Oblique movement


An oblique motion is a part vertical and part horizontal movement. For example, the movement of a stone being thrown at a certain angle with the horizontal, or a ball being kicked at an angle with the horizontal.

With the fundamentals of vertical movement, it is known that when air resistance is neglected, the body only undergoes gravity acceleration.

Oblique or Projectile Throw

The furniture will move forward on a path that goes to a maximum height and then descends again, forming a parabolic path.

To study this movement, oblique motion must be considered to be the resultant between vertical motion (y) and horizontal movement (x).

In the vertical direction the body performs a Evenly Varied Movement, with initial velocity equal to and acceleration of gravity (g)

In the horizontal direction the body performs a uniform movement with velocity equal to .

Comments:

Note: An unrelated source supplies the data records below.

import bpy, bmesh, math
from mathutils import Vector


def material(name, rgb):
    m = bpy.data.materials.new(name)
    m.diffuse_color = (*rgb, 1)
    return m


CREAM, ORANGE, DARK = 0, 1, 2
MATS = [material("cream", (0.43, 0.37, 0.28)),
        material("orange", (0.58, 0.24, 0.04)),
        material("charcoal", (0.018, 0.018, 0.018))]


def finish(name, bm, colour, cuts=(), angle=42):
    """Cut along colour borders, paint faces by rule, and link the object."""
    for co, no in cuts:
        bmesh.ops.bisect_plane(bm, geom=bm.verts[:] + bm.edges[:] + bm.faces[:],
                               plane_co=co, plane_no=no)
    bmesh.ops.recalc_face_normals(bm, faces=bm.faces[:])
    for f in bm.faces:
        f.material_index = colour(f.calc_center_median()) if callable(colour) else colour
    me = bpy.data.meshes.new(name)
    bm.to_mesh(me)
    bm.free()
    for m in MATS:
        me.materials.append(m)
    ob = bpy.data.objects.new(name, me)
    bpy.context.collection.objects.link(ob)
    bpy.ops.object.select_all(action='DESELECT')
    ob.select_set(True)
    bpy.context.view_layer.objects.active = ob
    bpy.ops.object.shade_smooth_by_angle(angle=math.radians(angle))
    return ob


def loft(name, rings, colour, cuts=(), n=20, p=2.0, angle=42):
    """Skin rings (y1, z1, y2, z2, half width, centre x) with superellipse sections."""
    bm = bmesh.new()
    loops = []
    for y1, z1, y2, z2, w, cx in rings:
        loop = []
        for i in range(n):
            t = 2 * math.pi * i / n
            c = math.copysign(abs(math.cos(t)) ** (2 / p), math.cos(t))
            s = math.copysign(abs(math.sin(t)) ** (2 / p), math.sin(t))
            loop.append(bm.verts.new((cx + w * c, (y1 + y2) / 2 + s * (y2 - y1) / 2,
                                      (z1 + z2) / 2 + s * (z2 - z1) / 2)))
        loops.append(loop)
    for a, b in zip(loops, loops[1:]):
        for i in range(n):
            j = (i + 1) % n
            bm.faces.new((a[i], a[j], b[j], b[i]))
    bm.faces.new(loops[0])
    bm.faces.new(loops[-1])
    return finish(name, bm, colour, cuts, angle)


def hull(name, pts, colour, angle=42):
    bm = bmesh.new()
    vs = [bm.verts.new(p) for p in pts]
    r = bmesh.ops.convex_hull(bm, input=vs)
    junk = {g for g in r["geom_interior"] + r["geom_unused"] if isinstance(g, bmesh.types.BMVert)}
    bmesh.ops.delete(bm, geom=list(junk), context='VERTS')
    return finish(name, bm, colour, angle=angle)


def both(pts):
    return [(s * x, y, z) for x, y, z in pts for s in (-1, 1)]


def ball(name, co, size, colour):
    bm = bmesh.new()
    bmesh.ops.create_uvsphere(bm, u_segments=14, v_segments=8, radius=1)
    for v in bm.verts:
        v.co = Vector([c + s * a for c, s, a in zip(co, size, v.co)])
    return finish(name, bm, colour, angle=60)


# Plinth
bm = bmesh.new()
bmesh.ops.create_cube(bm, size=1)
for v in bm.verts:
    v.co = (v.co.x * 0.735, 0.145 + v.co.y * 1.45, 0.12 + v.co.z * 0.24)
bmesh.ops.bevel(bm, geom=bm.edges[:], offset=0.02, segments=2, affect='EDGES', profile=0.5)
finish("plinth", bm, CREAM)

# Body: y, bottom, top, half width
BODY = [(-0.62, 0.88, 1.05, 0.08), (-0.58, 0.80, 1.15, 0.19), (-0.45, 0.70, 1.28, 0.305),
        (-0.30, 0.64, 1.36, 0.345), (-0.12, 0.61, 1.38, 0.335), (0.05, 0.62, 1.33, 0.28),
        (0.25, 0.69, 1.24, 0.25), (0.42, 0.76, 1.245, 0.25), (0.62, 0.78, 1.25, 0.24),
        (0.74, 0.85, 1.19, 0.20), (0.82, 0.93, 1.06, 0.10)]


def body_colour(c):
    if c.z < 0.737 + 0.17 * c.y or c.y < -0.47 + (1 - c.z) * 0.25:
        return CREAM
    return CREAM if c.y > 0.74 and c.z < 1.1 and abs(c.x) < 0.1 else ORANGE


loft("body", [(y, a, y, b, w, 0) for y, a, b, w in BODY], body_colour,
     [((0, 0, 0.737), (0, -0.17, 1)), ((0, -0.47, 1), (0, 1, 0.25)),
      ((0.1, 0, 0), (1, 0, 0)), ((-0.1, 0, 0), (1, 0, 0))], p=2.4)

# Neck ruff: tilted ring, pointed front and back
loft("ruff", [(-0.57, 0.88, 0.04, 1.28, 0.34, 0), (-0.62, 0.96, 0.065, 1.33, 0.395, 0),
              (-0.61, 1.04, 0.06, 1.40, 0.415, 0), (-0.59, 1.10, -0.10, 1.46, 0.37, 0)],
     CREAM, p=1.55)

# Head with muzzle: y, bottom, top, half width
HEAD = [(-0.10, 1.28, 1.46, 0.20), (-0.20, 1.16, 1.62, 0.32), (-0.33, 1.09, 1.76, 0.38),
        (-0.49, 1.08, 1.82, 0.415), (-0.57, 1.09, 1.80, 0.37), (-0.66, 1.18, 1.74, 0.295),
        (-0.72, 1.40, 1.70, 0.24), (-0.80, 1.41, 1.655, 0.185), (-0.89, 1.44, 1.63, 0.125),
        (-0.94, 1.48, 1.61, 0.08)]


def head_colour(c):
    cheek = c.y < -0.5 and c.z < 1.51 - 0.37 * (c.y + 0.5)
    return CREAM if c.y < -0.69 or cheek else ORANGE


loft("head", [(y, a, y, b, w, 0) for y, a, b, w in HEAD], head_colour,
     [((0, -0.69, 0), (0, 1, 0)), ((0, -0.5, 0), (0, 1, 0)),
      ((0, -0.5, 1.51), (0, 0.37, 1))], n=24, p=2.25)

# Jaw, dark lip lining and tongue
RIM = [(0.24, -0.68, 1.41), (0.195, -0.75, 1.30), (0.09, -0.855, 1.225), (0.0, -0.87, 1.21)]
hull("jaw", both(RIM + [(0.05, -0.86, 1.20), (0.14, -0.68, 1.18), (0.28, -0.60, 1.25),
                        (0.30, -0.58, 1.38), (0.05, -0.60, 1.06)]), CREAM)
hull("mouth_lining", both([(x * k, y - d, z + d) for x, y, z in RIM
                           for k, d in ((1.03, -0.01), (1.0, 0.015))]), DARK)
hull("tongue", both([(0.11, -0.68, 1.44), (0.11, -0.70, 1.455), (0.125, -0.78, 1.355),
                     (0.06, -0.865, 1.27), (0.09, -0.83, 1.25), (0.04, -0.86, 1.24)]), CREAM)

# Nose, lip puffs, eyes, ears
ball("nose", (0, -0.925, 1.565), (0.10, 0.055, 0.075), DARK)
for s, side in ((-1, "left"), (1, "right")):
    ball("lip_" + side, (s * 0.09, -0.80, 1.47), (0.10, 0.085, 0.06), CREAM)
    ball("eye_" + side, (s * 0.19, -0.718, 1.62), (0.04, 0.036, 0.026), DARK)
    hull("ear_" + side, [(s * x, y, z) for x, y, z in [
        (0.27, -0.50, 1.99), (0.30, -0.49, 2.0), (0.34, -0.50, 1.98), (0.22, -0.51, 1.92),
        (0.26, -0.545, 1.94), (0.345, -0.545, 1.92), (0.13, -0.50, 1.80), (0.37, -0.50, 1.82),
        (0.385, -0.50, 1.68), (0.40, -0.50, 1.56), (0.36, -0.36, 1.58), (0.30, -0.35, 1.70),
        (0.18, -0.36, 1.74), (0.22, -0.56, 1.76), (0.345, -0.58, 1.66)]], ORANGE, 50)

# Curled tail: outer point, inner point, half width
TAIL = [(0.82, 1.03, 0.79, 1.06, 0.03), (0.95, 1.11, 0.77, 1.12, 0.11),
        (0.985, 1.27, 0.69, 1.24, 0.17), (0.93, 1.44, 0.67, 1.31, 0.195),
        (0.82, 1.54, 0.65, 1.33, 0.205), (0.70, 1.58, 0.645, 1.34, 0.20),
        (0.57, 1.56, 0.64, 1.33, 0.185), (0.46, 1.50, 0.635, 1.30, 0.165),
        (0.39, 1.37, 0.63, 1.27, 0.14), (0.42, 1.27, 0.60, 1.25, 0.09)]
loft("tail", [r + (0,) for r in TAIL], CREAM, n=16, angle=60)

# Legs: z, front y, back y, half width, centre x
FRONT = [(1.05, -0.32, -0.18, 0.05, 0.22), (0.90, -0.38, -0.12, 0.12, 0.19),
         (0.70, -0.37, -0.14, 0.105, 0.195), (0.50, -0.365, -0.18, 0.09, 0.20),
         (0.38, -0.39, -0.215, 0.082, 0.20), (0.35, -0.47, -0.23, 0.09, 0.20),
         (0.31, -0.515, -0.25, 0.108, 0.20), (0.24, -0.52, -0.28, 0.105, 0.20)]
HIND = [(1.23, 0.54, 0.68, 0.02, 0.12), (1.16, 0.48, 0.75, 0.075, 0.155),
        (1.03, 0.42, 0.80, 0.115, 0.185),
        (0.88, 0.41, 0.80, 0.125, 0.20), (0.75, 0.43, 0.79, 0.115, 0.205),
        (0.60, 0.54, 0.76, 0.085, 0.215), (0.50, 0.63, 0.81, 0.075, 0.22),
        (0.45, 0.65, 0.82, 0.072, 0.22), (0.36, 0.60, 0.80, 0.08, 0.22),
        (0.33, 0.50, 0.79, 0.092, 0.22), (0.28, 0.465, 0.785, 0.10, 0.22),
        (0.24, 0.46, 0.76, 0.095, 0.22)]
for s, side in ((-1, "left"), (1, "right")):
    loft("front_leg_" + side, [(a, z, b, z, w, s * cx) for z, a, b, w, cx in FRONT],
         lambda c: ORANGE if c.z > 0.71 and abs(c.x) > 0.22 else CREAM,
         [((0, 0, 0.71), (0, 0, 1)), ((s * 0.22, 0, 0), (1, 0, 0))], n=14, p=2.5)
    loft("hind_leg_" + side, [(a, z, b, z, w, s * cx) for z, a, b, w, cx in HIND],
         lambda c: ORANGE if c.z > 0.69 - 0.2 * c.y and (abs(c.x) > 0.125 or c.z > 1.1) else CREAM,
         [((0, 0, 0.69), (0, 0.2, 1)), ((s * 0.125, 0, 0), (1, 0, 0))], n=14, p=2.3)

  • During ascent the vertical speed decreases, it reaches a point (maximum height) where , and goes down increasing the speed.
  • The maximum range is the distance between the point of release and the point of fall of the body, ie where y = 0.
  • The instantaneous velocity is given by the vector sum of the horizontal and vertical velocities, that is, . The velocity vector is tangent to the trajectory at each moment.

Example:

A javelin throws with an initial speed v0= 25m / sforming an angle of 45 ° to the horizontal. (a) What is the maximum range (b) and the maximum height reached?

To calculate this movement one must divide the movement in vertical and horizontal.

To decompose the vector some components of trigonometry are required in its components:

Generically we can call the angle formed by .

So:

soon:

and:

soon:

(a) in the horizontal direction (replacing the s of the function of space by x):

being

we have:

(1)

Vertically (replacing H per y):

being

we have:

(2)

And time is the same for both equations, so we can isolate it in (1), and substitute in (2):

(1)

and , then:

where substituting in (2):

(2)

and where the range is maximum . Then we have:

but , then:

solving this equation by Baskara formula:

but

So:

but

So

Replacing the problem data in the equation:

(b) We know that when the height is maximum . So, starting from the Torricelli equation in vertical motion:

and substituting the problem data in the equation, we get: